Author: Jim Butcher
Summary: Storm Front is the first book in Jim Butcher’s series entitled The Dresden Files, we meet Harry Blackstone Copperfield Dresden a private detective by trade, a wizard by birth. Dresden is the typical hard-boil private detective who isn’t afraid to show a softer side every now and then. Just when Harry is wondering where this month’s rent will come from his contact at the local prescient calls on him to come down and offer his opinion on a grisly double murder. He accepts unknowing that this will lead him down a twisted rabbit hole that he might not survive to find his way back.
Harry comes in contact with some interesting characters during his race to save his life and ultimately the world from an entity that can literally rip the heart out of it’s victim without being anywhere in the vicinity.

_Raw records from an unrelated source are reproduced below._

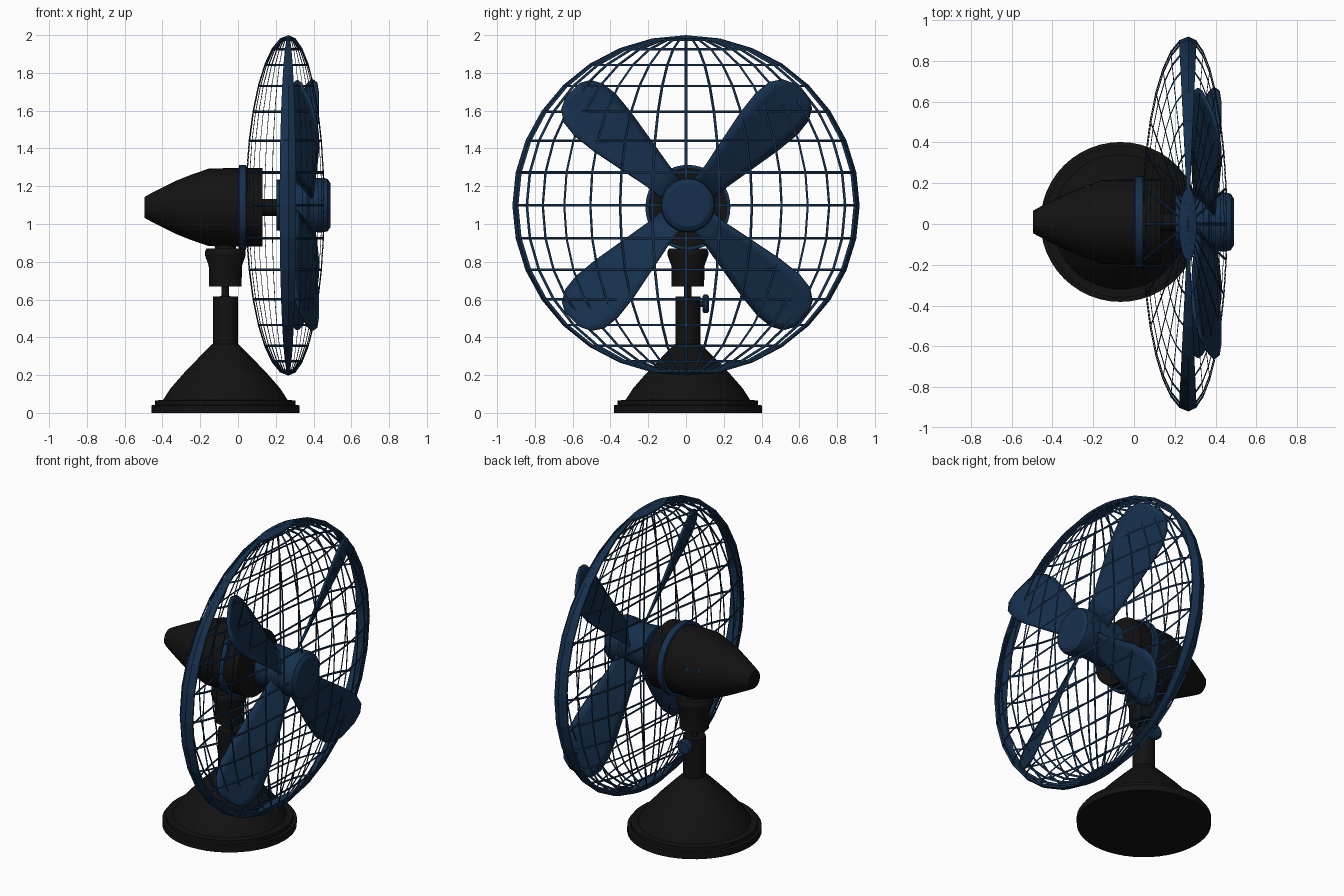
import bpy, bmesh, math
from mathutils import Vector

if "Cube" in bpy.data.objects:
    bpy.data.objects.remove(bpy.data.objects["Cube"])

def material(name, color):
    m = bpy.data.materials.new(name)
    m.diffuse_color = (*color, 1)
    m.use_nodes = True
    m.node_tree.nodes["Principled BSDF"].inputs["Base Color"].default_value = m.diffuse_color
    return m

BLACK = material("black_enamel", (0.006, 0.006, 0.006))
BLUE = material("navy_blue", (0.008, 0.03, 0.075))
CX, CY, MZ = -0.067, 0.01, 1.088   # stand axis and motor height

def finish(bm, name, mat, smooth=True):
    bmesh.ops.recalc_face_normals(bm, faces=bm.faces[:])
    me = bpy.data.meshes.new(name)
    bm.to_mesh(me)
    bm.free()
    me.materials.append(mat)
    if smooth:
        me.shade_smooth()
        me.set_sharp_from_angle(angle=math.radians(32))
    ob = bpy.data.objects.new(name, me)
    bpy.context.collection.objects.link(ob)
    return ob

def lathe(name, profile, axis, center, mat, n=32):
    """Revolve (radius, height) points around an axis, with capped ends."""
    bm = bmesh.new()
    rings = []
    for r, h in profile:
        ring = []
        for i in range(n):
            a = 2 * math.pi * i / n
            c, s = r * math.cos(a), r * math.sin(a)
            p = {"x": (h, c, s), "y": (s, h, c), "z": (c, s, h)}[axis]
            ring.append(bm.verts.new(Vector(p) + Vector(center)))
        rings.append(ring)
    for a, b in zip(rings, rings[1:]):
        for i in range(n):
            j = (i + 1) % n
            bm.faces.new((a[i], a[j], b[j], b[i]))
    bm.faces.new(rings[0])
    bm.faces.new(rings[-1])
    return finish(bm, name, mat)

# Stand: base, column, pin and tilt cup
lathe("base", [(.392, 0), (.392, .04), (.372, .042), (.372, .066), (.33, .068), (.29, .13),
               (.22, .21), (.14, .293), (.068, .365)], "z", (CX, CY, 0), BLACK, 48)
lathe("column", [(.066, .35), (.066, .615)], "z", (CX, CY, 0), BLACK)
lathe("neck_pin", [(.02, .6), (.02, .69)], "z", (CX, CY, 0), BLACK, 16)
lathe("neck_cup", [(.086, .67), (.088, .78), (.108, .835), (.108, .855), (.1, .87)],
      "z", (CX, CY, 0), BLACK)
lathe("neck_joint", [(.056, .86), (.056, .95)], "z", (CX, CY, 0), BLACK)

# Height knob on the side of the column
lathe("knob_stem", [(.016, .05), (.016, .09)], "y", (CX, CY, .577), BLUE, 16)
lathe("knob", [(.04, .078), (.049, .084), (.049, .104), (.038, .112)], "y", (CX, CY, .577), BLUE, 20)

# Motor housing, trim ring, shaft and switches
lathe("motor_housing", [(.055, -.495), (.072, -.465), (.105, -.4), (.142, -.325), (.172, -.25),
                        (.205, -.155), (.208, -.05), (.208, .13)], "x", (0, CY, MZ), BLACK, 40)
lathe("trim_ring", [(.2, .003), (.225, .005), (.225, .043), (.2, .045)], "x", (0, CY, MZ), BLUE, 40)
lathe("shaft", [(.045, .12), (.045, .23)], "x", (0, CY, MZ), BLACK, 20)
for i, (x, y) in enumerate([(-.22, .178), (-.15, .2)]):
    lathe(f"switch_{i + 1}", [(.017, -.03), (.017, .004), (.01, .012)], "y", (x, y, 1.13), BLUE, 12)

# Hub with a rounded nose
lathe("hub", [(.135, .203), (.128, .3), (.122, .365), (.142, .38), (.145, .45),
              (.138, .475), (.115, .49)], "x", (0, CY, 1.1), BLUE)

# Blades: (radius, leading edge, trailing edge), twisted from root to tip
OUTLINE = [(.1, .065, -.065), (.22, .078, -.08), (.4, .115, -.11), (.55, .145, -.135),
           (.68, .16, -.148), (.77, .15, -.138), (.83, .11, -.105), (.858, .05, -.055)]
for k in range(4):
    th = math.radians(45 + 90 * k)
    radial = Vector((0, math.cos(th), math.sin(th)))
    tangent = Vector((0, -math.sin(th), math.cos(th)))
    bm = bmesh.new()
    rows = []
    for r, lead, trail in OUTLINE:
        slope = math.tan(math.radians(35 - 14 * r / .86))
        row = []
        for i in range(7):
            t = trail + (lead - trail) * i / 6
            p = Vector((.352 + slope * t, CY * .5, 1.1)) + radial * r + tangent * t
            row.append(bm.verts.new(p))
        rows.append(row)
    for a, b in zip(rows, rows[1:]):
        for i in range(6):
            bm.faces.new((a[i], a[i + 1], b[i + 1], b[i]))
    blade = finish(bm, f"blade_{k + 1}", BLUE)
    mod = blade.modifiers.new("thickness", "SOLIDIFY")
    mod.thickness = .014
    mod.offset = 0

# Guard: flattened globe of wires plus a solid rim band
def globe():
    bm = bmesh.new()
    bmesh.ops.create_uvsphere(bm, u_segments=32, v_segments=16, radius=1)
    return bm

def flatten(bm):
    for v in bm.verts:
        depth = .19 if v.co.x > 0 else .226
        v.co = Vector((.267 + v.co.x * depth, v.co.y * .912, 1.0985 + v.co.z * .894))

def on_rim(f):
    c = f.calc_center_median()
    return abs(c.z) > .97 or abs(c.x) < .15 * abs(c.y)

bm = globe()
bmesh.ops.wireframe(bm, faces=bm.faces[:], thickness=.016, offset=0, use_replace=True,
                    use_boundary=True, use_even_offset=True)
flatten(bm)
finish(bm, "guard_wires", BLUE, smooth=False)

bm = globe()
bmesh.ops.delete(bm, geom=[f for f in bm.faces if not on_rim(f)], context="FACES")
flatten(bm)
rim = finish(bm, "guard_rim", BLUE, smooth=False)
mod = rim.modifiers.new("thickness", "SOLIDIFY")
mod.thickness = .014
mod.offset = 0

My thoughts: This is the first book I’ve read that was written by a man, that was meant for adults, I have read male writers but mostly in the young adult section (i.e. Artemis Fowl). It took some getting use to because of this fact, I think it’s true what they say men and women write differently and the things they chose to pay attention to are vastly different. As a female writer I caught myself pointing out parts where I felt he could have gone in a different path and parts where I went “Why are there three pages covering this topic?”

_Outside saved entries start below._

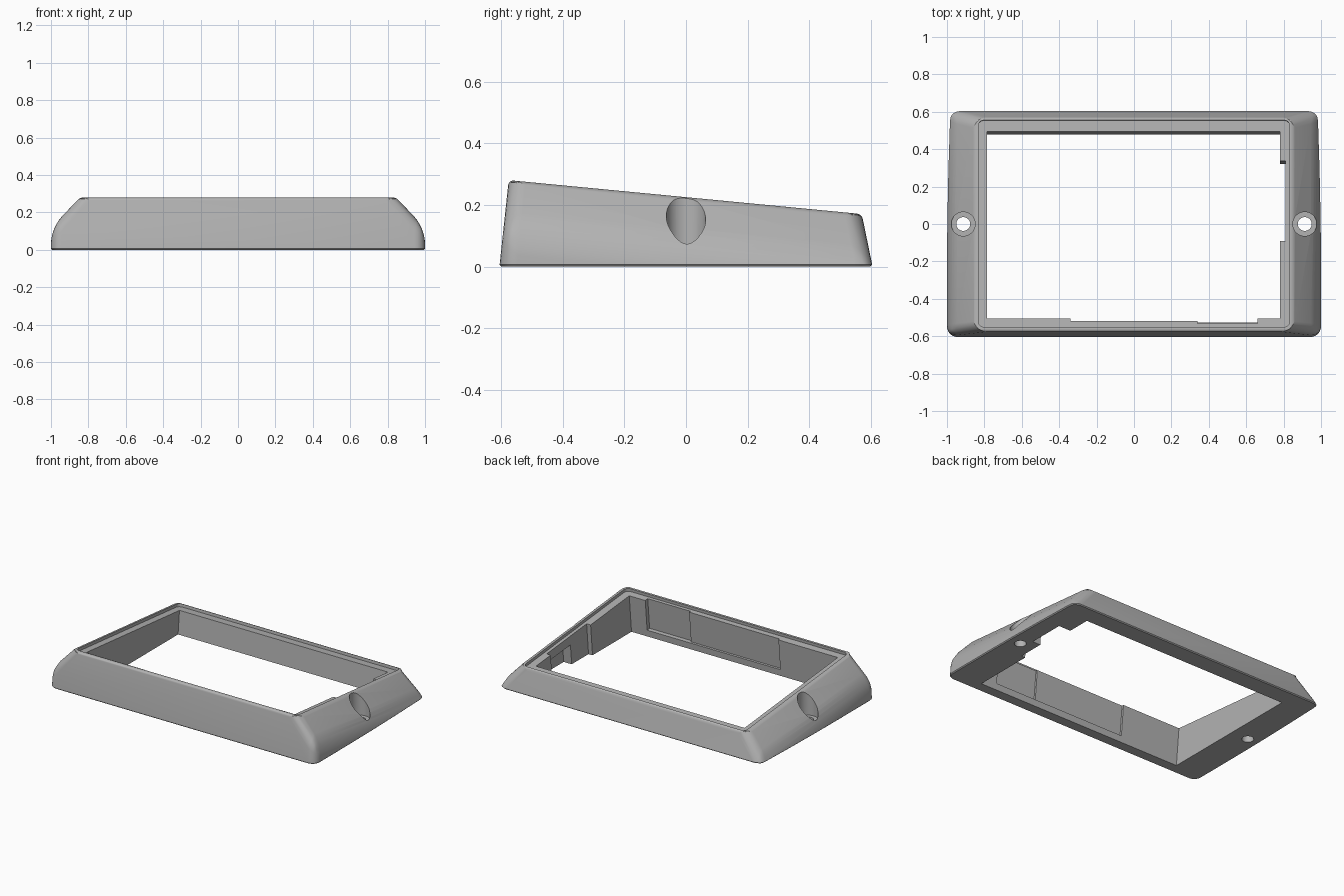
import bpy, bmesh, math
from mathutils import Matrix, Vector

if "Cube" in bpy.data.objects:
    bpy.data.objects.remove(bpy.data.objects["Cube"], do_unlink=True)

SLOPE = 0.096                      # fall of the top face from front to back
HALF_Y = 0.605
TOP = Matrix.Translation((0, 0, 0.225)) @ Matrix.Rotation(-math.atan(SLOPE), 4, 'X')

grey = bpy.data.materials.new("plain_grey")
grey.use_nodes = True
color = (0.45, 0.45, 0.45, 1)
grey.diffuse_color = color
grey.node_tree.nodes["Principled BSDF"].inputs["Base Color"].default_value = color


def make_object(name, bm):
    bmesh.ops.recalc_face_normals(bm, faces=bm.faces)
    mesh = bpy.data.meshes.new(name)
    bm.to_mesh(mesh)
    bm.free()
    mesh.materials.append(grey)
    obj = bpy.data.objects.new(name, mesh)
    bpy.context.collection.objects.link(obj)
    return obj


def apply_modifier(obj, mod):
    bpy.context.view_layer.objects.active = obj
    bpy.ops.object.modifier_apply(modifier=mod.name)


def cut(obj, cutter):
    mod = obj.modifiers.new("cut", 'BOOLEAN')
    mod.operation = 'DIFFERENCE'
    mod.solver = 'EXACT'
    mod.object = cutter
    apply_modifier(obj, mod)
    bpy.data.objects.remove(cutter, do_unlink=True)


def box(name, lo, hi, radius=0):
    """Box in the frame of the tilted top, with optional rounded upright edges."""
    lo, hi = Vector(lo), Vector(hi)
    bm = bmesh.new()
    bmesh.ops.create_cube(bm, size=1)
    for v in bm.verts:
        v.co = Vector([(lo[i] + hi[i]) / 2 + v.co[i] * (hi[i] - lo[i]) for i in range(3)])
    if radius:
        upright = [e for e in bm.edges
                   if abs(e.verts[0].co.z - e.verts[1].co.z) > 0.001]
        bmesh.ops.bevel(bm, geom=upright, offset=radius, segments=6,
                        profile=0.5, affect='EDGES')
    bm.transform(TOP)
    return make_object(name, bm)


def cylinder(name, x, radius, z0, z1):
    bm = bmesh.new()
    bmesh.ops.create_cone(bm, cap_ends=True, segments=48, radius1=radius, radius2=radius,
                          depth=z1 - z0,
                          matrix=Matrix.Translation((x, 0, (z0 + z1) / 2)))
    return make_object(name, bm)


def corner(x, level, side):
    """Corner on a tilted level, lying on the leaning front or back face."""
    lean = 0.107 if side < 0 else 0.206
    z = (level - SLOPE * side * HALF_Y) / (1 - SLOPE * side * lean)
    return x, side * (HALF_Y - lean * z), z


# Wedge body, taller than needed below so the base can be trimmed flat
profile = [(-0.85, 0.225), (0.85, 0.225), (1, 0.065), (1, -0.3), (-1, -0.3), (-1, 0.065)]
bm = bmesh.new()
weight = bm.edges.layers.float.new("bevel_weight_edge")
front, back = [[bm.verts.new(corner(x, c, s)) for x, c in profile] for s in (-1, 1)]
bm.faces.new(front)
bm.faces.new(back)
for i in range(6):
    j = (i + 1) % 6
    bm.faces.new((front[i], front[j], back[j], back[i]))
roundness = {0: 0.2, 1: 0.2, 2: 1, 5: 1}
for i in range(6):
    bm.edges.get((front[i], back[i]))[weight] = roundness.get(i, 0)
    for ring in (front, back):
        edge = bm.edges.get((ring[i], ring[(i + 1) % 6]))
        edge[weight] = {0: 0.2, 3: 0}.get(i, 0.7)
frame = make_object("sloped_frame", bm)
bevel = frame.modifiers.new("rounding", 'BEVEL')
bevel.limit_method = 'WEIGHT'
bevel.width = 0.08
bevel.segments = 6
bevel.use_clamp_overlap = False
apply_modifier(frame, bevel)

# Flat base with a fine chamfer
CHAMFER = 0.006
bm = bmesh.new()
bm.from_mesh(frame.data)
bmesh.ops.bisect_plane(bm, geom=bm.verts[:] + bm.edges[:] + bm.faces[:], dist=1e-5,
                       plane_co=(0, 0, CHAMFER), plane_no=(0, 0, 1), clear_inner=True)
rim = [e for e in bm.edges if e.is_boundary]
base = bmesh.ops.contextual_create(bm, geom=rim)["faces"]
bmesh.ops.recalc_face_normals(bm, faces=bm.faces)
bmesh.ops.inset_region(bm, faces=base, thickness=CHAMFER, depth=CHAMFER)
bm.to_mesh(frame.data)
bm.free()

# Window, lip seat and inner wall recesses
cut(frame, box("lip_seat", (-0.832, -0.553, -0.02), (0.832, 0.558, 0.3), 0.03))
cut(frame, box("window", (-0.785, -0.506, -0.6), (0.78, 0.498, 0.3)))
cut(frame, box("front_recess", (-0.34, -0.52, -0.23), (0.66, -0.4, 0.2)))
cut(frame, box("front_deep_recess", (0.34, -0.533, -0.23), (0.66, -0.4, 0.2)))
cut(frame, box("side_recess", (0.7, -0.09, -0.6), (0.81, 0.34, 0.2)))
cut(frame, box("side_pocket", (0.7, 0.09, -0.6), (0.87, 0.34, -0.08)))

# Counterbored mounting holes at both ends
for x in (-0.913, 0.913):
    cut(frame, cylinder("counterbore", x, 0.064, 0.06, 0.6))
    cut(frame, cylinder("screw_hole", x, 0.037, -0.2, 0.3))

bpy.ops.object.select_all(action='DESELECT')
frame.select_set(True)
bpy.context.view_layer.objects.active = frame
bpy.ops.object.shade_smooth_by_angle(angle=math.radians(30))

But once I moved on from that I did notice that Butcher does a great job creating the character Harry Dresden and making me care what happens to him not just at the end of this book but to go out and read book two. One of the things I didn’t like about old-school detective stories and shows was because the main character freaked out when any kind of emotion was shown, let’s get real most men aren’t like that. They can and do show emotion, yes okay maybe they won’t spend a chapter bemoaning the lost of pet but a paragraph, a page or two wouldn’t hurt. But on the flip side I don’t want the guy to be whining over ever single mishap, I don’t a woman who does that either. There were so memorable characters mainly Harry and Toot-toot, well actually those were the two memorable characters. I simply love the interaction between the two of them. I hope he shows up again. In the end I did feel the book was lacking in some sections and the story felt a bit stale and at some parts forced. But Butcher does have a way with words, his take on what is essential a crime novel is brilliantly refreshing and I would recommend this to any fan of crime/fantasy/male-orientated novels. It was great to see a wizard that wasn’t a pre-teen or a dithering old man.

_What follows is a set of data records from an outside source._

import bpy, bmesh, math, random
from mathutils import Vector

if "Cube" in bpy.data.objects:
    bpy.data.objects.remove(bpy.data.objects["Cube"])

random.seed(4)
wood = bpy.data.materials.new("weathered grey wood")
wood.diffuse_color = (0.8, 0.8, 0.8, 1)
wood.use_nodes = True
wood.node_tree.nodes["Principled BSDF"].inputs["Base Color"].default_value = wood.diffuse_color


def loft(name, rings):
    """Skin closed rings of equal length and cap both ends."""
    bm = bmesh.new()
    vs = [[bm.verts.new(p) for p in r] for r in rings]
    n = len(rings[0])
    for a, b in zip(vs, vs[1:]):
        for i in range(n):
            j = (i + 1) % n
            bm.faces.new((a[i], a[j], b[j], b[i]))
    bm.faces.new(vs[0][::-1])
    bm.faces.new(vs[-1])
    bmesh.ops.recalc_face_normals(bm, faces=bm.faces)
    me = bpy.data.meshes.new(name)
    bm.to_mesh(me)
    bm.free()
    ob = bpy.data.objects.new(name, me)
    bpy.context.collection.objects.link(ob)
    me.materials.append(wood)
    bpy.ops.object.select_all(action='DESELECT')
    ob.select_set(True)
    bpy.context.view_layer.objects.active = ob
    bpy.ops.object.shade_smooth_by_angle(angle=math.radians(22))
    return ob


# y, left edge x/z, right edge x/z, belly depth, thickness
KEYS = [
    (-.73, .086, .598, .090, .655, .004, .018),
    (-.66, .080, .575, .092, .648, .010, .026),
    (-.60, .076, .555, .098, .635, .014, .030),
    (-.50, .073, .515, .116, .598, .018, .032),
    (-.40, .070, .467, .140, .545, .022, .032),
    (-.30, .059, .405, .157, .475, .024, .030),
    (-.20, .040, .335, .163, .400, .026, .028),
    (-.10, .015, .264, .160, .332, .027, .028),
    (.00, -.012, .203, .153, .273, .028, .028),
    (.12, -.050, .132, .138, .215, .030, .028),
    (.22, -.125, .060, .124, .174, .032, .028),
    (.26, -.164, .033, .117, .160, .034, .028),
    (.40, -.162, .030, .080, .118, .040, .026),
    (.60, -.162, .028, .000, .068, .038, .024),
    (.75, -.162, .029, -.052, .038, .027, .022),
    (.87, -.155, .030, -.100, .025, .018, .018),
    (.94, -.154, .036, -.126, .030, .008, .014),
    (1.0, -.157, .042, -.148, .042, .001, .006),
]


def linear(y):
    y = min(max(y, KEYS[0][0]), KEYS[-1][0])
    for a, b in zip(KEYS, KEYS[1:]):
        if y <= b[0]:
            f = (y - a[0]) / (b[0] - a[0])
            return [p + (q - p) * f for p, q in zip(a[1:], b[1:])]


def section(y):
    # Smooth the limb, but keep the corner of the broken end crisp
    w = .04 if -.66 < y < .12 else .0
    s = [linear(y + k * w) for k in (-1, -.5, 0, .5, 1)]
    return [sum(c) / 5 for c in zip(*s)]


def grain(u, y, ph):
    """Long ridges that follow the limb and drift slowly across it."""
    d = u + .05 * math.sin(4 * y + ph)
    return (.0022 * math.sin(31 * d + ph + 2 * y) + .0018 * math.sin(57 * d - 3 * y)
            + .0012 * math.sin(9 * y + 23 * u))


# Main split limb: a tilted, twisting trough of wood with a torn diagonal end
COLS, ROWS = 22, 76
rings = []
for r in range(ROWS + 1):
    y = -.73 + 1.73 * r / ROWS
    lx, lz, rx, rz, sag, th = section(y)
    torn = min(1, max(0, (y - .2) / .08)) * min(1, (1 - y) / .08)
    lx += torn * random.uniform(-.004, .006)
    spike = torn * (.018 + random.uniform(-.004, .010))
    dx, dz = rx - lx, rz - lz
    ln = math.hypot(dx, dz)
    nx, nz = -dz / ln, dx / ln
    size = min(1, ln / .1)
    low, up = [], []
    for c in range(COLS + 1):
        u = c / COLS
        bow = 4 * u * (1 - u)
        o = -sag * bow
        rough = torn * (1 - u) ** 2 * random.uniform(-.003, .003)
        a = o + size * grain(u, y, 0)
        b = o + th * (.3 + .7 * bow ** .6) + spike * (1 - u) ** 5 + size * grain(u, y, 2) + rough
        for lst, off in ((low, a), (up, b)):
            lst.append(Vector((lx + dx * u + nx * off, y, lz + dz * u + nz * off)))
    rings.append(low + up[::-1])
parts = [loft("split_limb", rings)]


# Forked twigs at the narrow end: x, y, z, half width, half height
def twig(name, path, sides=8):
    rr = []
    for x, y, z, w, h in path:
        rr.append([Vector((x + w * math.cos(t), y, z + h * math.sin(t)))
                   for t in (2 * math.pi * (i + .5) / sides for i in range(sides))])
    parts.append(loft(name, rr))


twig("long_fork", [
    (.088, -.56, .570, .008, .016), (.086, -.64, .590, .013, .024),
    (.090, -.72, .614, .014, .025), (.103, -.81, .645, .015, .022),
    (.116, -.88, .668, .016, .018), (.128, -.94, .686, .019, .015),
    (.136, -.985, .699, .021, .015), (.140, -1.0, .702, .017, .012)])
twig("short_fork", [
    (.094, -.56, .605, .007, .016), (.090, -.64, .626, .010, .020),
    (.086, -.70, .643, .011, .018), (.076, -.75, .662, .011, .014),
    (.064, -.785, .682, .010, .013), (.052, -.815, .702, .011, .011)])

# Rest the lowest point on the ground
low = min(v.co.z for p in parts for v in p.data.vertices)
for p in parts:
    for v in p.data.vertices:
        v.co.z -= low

- Recommendations for hardboiled detective SF or fantasy? (ask.metafilter.com)